“I love horses. I loved my cowboy boots, a little boys size 4E, a size I still wear. You used to be able to get them at tack shops, but not anymore.”
This problem led to Rozeske eventually learning a new skill--bootmaking. The opportunity came along in 2002, when Rozeske was laid off from a job at the Minnesota Department of Transportation. She used the severance package that she received to embark on a learning experience she had been considering, but had not had time to fit into a work schedule. In 2003, she spent a month in Redmond, Oregon, enrolled in a boot making course of study with D.W. Frommer II, learning to make boots with machinery.
When Rozeske returned to Minnesota as a certified boot maker, she learned that the machinery she wanted to buy was expensive, costing “about the same as machinery in an auto body shop,” she said.
“The equipment was made in the 1920s, 1930s, and 1940s, and is still in use today, and still costs thousands of dollars. I scrimped and saved, I salvaged equipment that was on its way to a scrap pile, and I received grant funding from Prairie Lakes Regional Arts Council.”
One machine weighs 800 pounds, and another over 650 pounds.

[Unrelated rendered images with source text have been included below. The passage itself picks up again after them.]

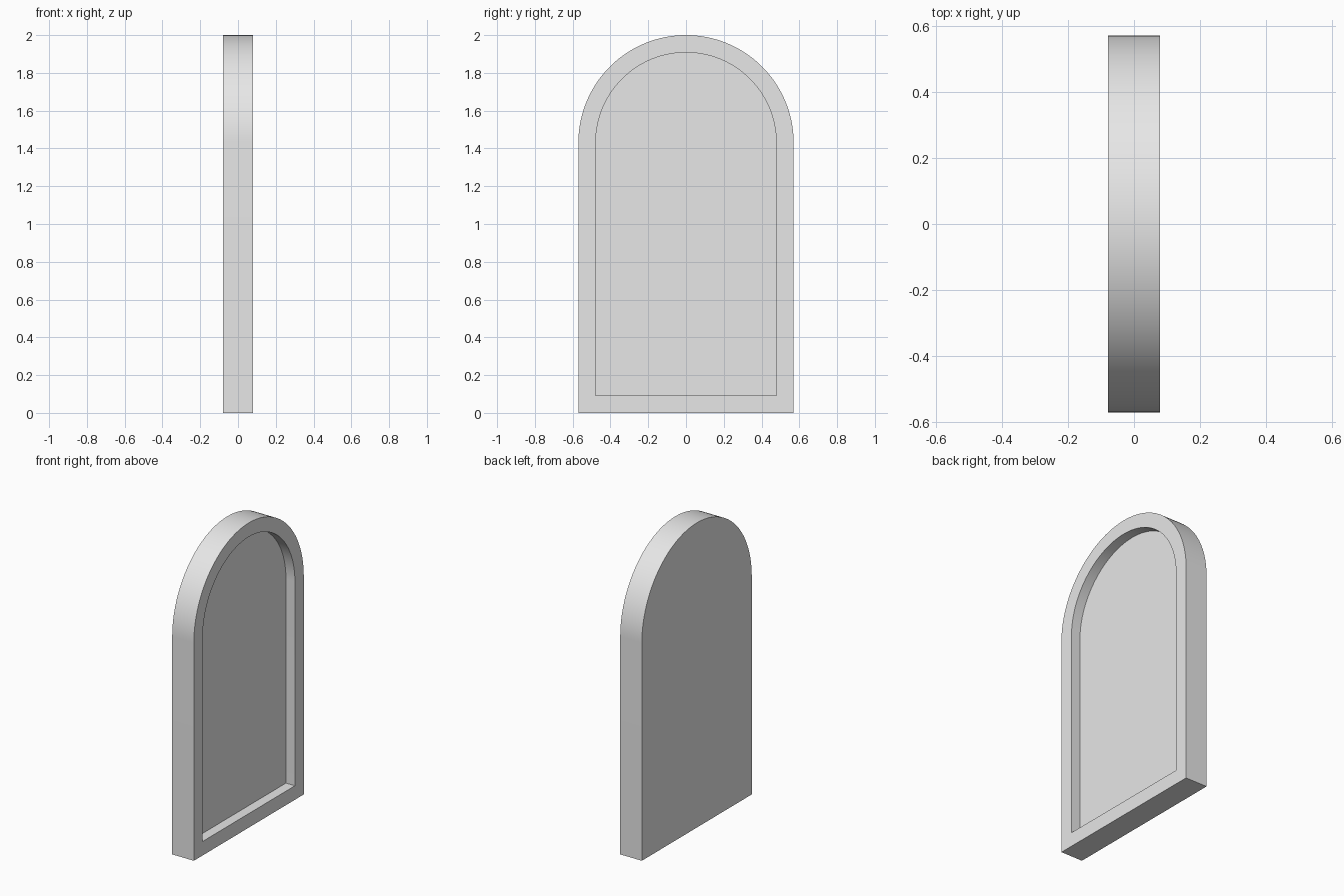
import bpy, bmesh, math

cube = bpy.data.objects.get("Cube")
if cube:
    bpy.data.objects.remove(cube, do_unlink=True)

HALF = 0.0785      # half thickness
RADIUS = 0.57      # outer arch radius
SPRING = 1.43      # height where the arch begins
BORDER = 0.092     # rim width
DEPTH = 0.065      # recess depth
STEPS = 64

grey = bpy.data.materials.new("plain_grey")
grey.use_nodes = True
colour = (0.8, 0.8, 0.8, 1)
grey.diffuse_color = colour
grey.node_tree.nodes["Principled BSDF"].inputs["Base Color"].default_value = colour


def arch_loop(bm, x, inset):
    """Arched outline in the plane at x, counter-clockwise seen from +x."""
    r = RADIUS - inset
    pts = [(-r, inset), (r, inset)]
    for i in range(STEPS + 1):
        a = math.pi * i / STEPS
        pts.append((r * math.cos(a), SPRING + r * math.sin(a)))
    return [bm.verts.new((x, y, z)) for y, z in pts]


def bridge(bm, a, b):
    n = len(a)
    for i in range(n):
        j = (i + 1) % n
        bm.faces.new((a[i], a[j], b[j], b[i]))


# Arched slab: back, outer side, rim, recess wall and recess floor
bm = bmesh.new()
loops = [arch_loop(bm, x, inset) for x, inset in (
    (-HALF, 0), (HALF, 0), (HALF, BORDER), (HALF - DEPTH, BORDER))]
for a, b in zip(loops, loops[1:]):
    bridge(bm, a, b)
bm.faces.new(loops[0][::-1])
bm.faces.new(loops[-1])
bmesh.ops.recalc_face_normals(bm, faces=bm.faces)

mesh = bpy.data.meshes.new("arched_panel")
bm.to_mesh(mesh)
bm.free()
mesh.materials.append(grey)
panel = bpy.data.objects.new("arched_panel", mesh)
bpy.context.collection.objects.link(panel)

bpy.ops.object.select_all(action="DESELECT")
panel.select_set(True)
bpy.context.view_layer.objects.active = panel
bpy.ops.object.shade_smooth_by_angle(angle=math.radians(30))
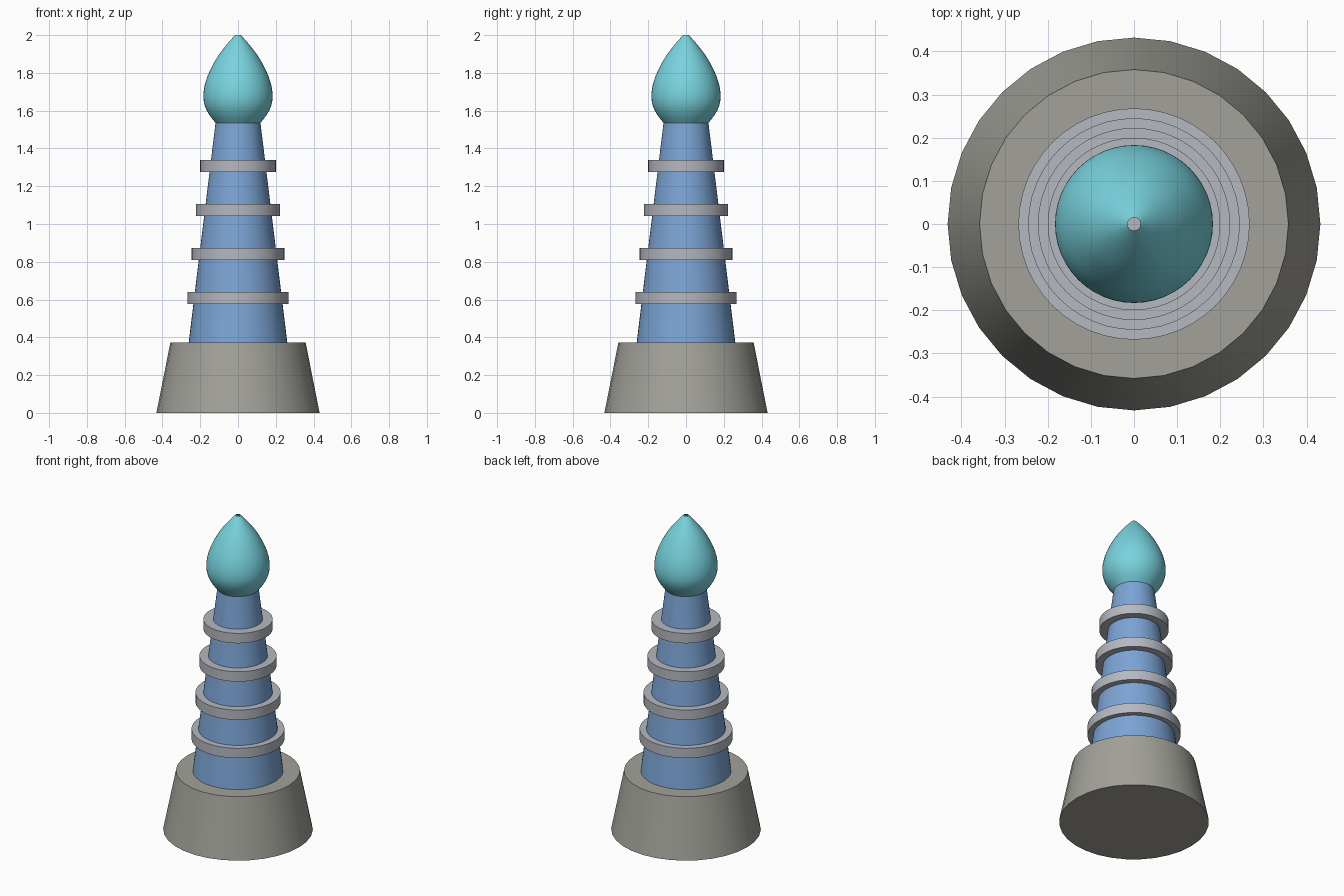
import bpy, bmesh, math

if "Cube" in bpy.data.objects:
    bpy.data.objects.remove(bpy.data.objects["Cube"])


def material(name, rgb):
    m = bpy.data.materials.new(name)
    m.diffuse_color = (*rgb, 1)
    m.use_nodes = True
    m.node_tree.nodes["Principled BSDF"].inputs["Base Color"].default_value = m.diffuse_color
    return m


stone = material("warm grey stone", (0.36, 0.355, 0.32))
blue = material("blue column", (0.20, 0.37, 0.66))
silver = material("silver grey", (0.46, 0.48, 0.53))
teal = material("teal", (0.19, 0.65, 0.73))


def lathe(name, profile, sides, mat, capped=True):
    """Revolve (radius, height) points round the z axis."""
    bm = bmesh.new()
    rings = []
    for r, z in profile:
        rings.append([bm.verts.new((r * math.cos(2 * math.pi * i / sides),
                                    r * math.sin(2 * math.pi * i / sides), z))
                      for i in range(sides)])
    for a, b in zip(rings, rings[1:]):
        for i in range(sides):
            j = (i + 1) % sides
            bm.faces.new((a[i], a[j], b[j], b[i]))
    if capped:
        bm.faces.new(rings[0][::-1])
        bm.faces.new(rings[-1])
    me = bpy.data.meshes.new(name)
    bm.to_mesh(me)
    bm.free()
    me.materials.append(mat)
    ob = bpy.data.objects.new(name, me)
    bpy.context.collection.objects.link(ob)
    bpy.ops.object.select_all(action='DESELECT')
    ob.select_set(True)
    bpy.context.view_layer.objects.active = ob
    bpy.ops.object.shade_smooth_by_angle(angle=math.radians(35))
    return ob


def smooth_profile(pts, steps=5):
    """Catmull-Rom curve through the profile points."""
    p = [pts[0]] + pts + [pts[-1]]
    out = []
    for a, b, c, d in zip(p, p[1:], p[2:], p[3:]):
        for s in range(steps):
            t = s / steps
            out.append(tuple(0.5 * (2 * b[k] + (c[k] - a[k]) * t
                             + (2 * a[k] - 5 * b[k] + 4 * c[k] - d[k]) * t * t
                             + (3 * b[k] - a[k] - 3 * c[k] + d[k]) * t ** 3)
                             for k in (0, 1)))
    return out + [pts[-1]]


# Tapered foot and column (the column is an open tube)
lathe("base", [(0.432, 0), (0.358, 0.373)], 32, stone)
lathe("column", [(0.261, 0.373), (0.119, 1.535)], 48, blue, capped=False)

# Four solid collars, shrinking upwards
for i in range(4):
    z = 0.576 + i * 0.2333
    r = 0.268 - i * 0.0227
    lathe(f"collar_{i + 1}", [(r, z), (r, z + 0.063)], 48, silver)

# Bud-shaped top with a small opening at the tip
bud = [(0.117, 1.533), (0.152, 1.578), (0.175, 1.625), (0.183, 1.675),
       (0.176, 1.735), (0.154, 1.80), (0.112, 1.88), (0.06, 1.95), (0.015, 2.0)]
lathe("bud", smooth_profile(bud), 48, teal, capped=False)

“One is a Blake stitcher, named after its inventor, who was an employee of Singer. Mr. Blake was not good at marketing, so he sold the rights to a Mr. McKay, who marketed the machine. It’s called either a Blake or a McKay Stitcher, and it creates stitches that are used for attaching the upper part of the shoe to the insole or midsole. It goes through thick leather.
“Mr. Frommer taught me to make the boot that would fit around my fat, little foot,” Rozeske said. From personal experience, she rarely accepts it when people tell her they wear a certain size.
“I always measure, using a dress-maker’s tape measure. I also take the tracing of the foot with specific measurements of certain areas,” she said.
Further research led to Rozeske learning to make boots using only hand tools, which is the skill she demonstrates at historical events. She also uses a vintage treadle machine to sew fancy designs on the leather.
“You can sew almost anything with that machine, even fancy designs.” She credits use of the machine for her “learning to become a decent seamstress.”
Showing the work
Rozeske enjoys offering demonstrations of boot making at historical re-enactments and rendezvous, taking part in about 30 shows a year before COVID affected activities over the past couple of years. Now, with her calendar again filling, Rozeske has seen about 6,000 school children this year, averaging about 1,000 children per show.
“This year, there were about 1,000 children at History Fest on McGowan’s Farm (near Mankato) each day,” she said. “And when the school buses leave, the silence is deafening.”
As for the children, they leave with knowledge and a better understanding of history and leather crafts.
“When I portray a 1770s shoemaker, I tell the people, especially children, what it was like to live and work in 1770,” Rozeske said. “My work requires strength—biceps, triceps, shoulder muscles, and back muscles.”
Rozeske makes the shoes right in front of the people, and let’s them handle the equipment that isn’t sharp. Kids usually listen to her warnings.
“Adults are worse—they put their hand on the equipment to see how sharp it is. Children believe you when you tell them it’s sharp. It’s mostly men who say ‘I’m used to handling sharp knives.’” she sighed. “I hate cleaning up blood.”
A permanent exhibit
Rozeske has found a home for some of her work at the non-profit Mankato Makerspace, where she has a permanent exhibit in the textiles room. She also shares her skills in classes with students who bring an idea or a project to the Makerspace, where a leather projects club has been formed.
“Some ladies love doing handbags, and one man makes carry bags for his motorcycle and bicycle,” she said.
Having small feet has led to Rozeske having an unusual, multi-faceted life. She enjoys sharing it with interested people in a variety of ways.